### Records for processing:
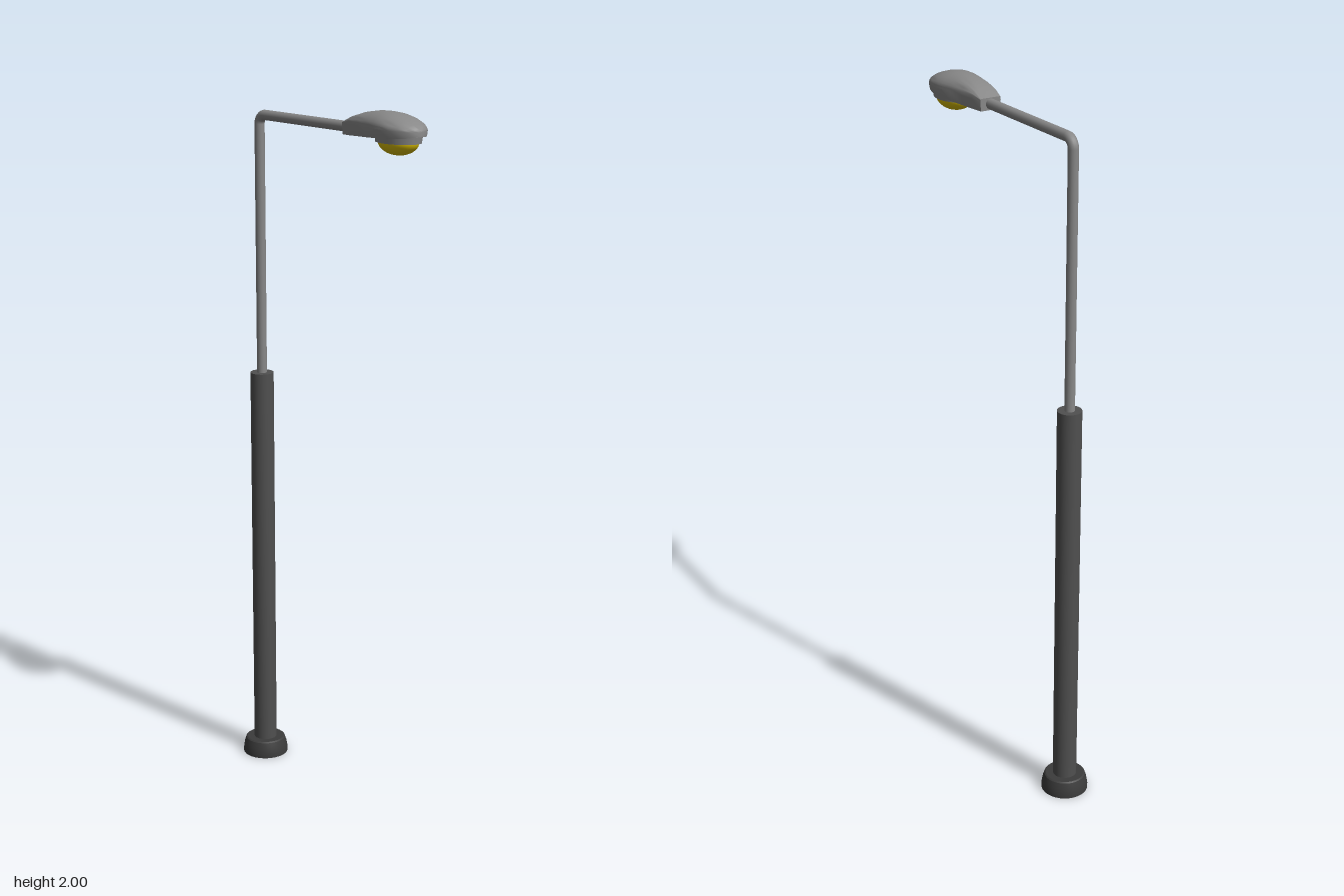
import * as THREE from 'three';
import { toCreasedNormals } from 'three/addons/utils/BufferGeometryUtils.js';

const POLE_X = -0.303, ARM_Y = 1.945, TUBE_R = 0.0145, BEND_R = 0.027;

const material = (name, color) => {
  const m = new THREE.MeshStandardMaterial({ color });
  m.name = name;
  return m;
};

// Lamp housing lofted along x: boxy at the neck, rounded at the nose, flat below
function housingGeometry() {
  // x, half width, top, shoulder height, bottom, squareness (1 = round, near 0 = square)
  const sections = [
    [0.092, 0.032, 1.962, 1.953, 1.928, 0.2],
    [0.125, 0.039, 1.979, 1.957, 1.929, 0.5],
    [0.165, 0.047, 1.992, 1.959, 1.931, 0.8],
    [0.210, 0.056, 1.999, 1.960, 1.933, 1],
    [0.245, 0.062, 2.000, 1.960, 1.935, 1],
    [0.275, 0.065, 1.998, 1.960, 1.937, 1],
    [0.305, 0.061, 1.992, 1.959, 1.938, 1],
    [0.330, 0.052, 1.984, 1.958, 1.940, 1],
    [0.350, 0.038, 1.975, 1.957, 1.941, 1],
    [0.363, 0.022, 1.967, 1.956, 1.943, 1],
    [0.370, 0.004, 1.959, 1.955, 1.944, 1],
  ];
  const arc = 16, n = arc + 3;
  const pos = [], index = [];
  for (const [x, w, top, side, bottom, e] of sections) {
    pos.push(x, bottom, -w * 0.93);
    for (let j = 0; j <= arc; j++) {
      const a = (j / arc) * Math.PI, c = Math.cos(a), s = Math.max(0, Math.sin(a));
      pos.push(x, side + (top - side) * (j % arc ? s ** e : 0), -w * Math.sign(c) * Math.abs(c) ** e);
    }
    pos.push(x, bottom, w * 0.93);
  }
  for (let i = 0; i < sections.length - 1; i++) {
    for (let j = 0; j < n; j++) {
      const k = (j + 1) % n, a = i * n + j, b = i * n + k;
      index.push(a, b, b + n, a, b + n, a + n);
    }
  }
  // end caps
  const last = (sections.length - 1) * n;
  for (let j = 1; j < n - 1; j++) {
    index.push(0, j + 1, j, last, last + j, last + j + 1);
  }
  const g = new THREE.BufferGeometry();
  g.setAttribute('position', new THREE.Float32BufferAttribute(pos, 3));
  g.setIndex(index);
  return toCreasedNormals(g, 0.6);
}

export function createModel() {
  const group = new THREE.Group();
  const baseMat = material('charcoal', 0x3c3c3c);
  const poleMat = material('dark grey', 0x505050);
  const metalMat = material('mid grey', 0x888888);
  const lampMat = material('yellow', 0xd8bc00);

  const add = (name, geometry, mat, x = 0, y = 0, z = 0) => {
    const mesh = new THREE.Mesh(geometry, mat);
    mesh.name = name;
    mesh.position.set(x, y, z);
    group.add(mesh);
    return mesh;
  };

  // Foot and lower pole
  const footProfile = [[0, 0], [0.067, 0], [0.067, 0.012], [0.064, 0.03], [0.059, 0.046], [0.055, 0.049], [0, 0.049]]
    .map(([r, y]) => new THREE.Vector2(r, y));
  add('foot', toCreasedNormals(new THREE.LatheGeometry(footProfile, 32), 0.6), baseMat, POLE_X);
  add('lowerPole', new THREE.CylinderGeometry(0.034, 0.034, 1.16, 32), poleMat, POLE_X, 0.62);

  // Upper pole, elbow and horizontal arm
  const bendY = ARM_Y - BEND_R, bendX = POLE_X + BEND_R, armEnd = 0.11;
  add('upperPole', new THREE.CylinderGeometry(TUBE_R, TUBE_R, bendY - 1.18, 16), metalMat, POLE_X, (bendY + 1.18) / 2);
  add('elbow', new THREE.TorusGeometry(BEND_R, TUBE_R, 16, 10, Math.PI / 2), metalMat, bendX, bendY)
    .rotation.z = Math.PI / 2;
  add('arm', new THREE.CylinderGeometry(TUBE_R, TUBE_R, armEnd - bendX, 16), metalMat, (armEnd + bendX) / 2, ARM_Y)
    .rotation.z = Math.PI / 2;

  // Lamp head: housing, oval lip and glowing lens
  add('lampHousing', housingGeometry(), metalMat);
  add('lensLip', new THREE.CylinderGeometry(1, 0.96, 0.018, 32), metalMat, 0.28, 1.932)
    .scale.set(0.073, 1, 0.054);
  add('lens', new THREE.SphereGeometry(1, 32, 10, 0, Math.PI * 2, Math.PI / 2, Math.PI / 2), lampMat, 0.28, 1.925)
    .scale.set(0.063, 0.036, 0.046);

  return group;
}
* * *
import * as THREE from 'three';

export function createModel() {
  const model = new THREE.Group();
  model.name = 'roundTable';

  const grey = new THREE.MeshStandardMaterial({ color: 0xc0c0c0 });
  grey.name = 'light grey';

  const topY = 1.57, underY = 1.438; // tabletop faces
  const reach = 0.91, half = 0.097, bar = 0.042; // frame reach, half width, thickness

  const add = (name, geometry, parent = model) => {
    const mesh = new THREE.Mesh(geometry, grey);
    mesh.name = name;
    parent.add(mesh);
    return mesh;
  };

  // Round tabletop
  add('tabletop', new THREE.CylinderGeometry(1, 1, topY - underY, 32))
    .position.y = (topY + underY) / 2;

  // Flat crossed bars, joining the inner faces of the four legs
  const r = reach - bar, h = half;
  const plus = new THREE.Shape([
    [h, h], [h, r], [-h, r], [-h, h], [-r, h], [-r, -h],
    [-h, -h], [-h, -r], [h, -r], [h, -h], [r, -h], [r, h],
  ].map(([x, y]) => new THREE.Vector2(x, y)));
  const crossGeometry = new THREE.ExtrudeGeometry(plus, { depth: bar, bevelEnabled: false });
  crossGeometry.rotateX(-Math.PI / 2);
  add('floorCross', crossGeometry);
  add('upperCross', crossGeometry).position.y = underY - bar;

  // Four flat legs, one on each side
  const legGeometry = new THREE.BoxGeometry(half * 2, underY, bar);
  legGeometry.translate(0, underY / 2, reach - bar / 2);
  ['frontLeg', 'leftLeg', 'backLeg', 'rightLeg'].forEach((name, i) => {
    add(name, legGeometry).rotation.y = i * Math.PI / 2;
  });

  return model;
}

### What is required:
Using the entries above, state the number of lines that include "last". Add nothing else.

### Answer section:
2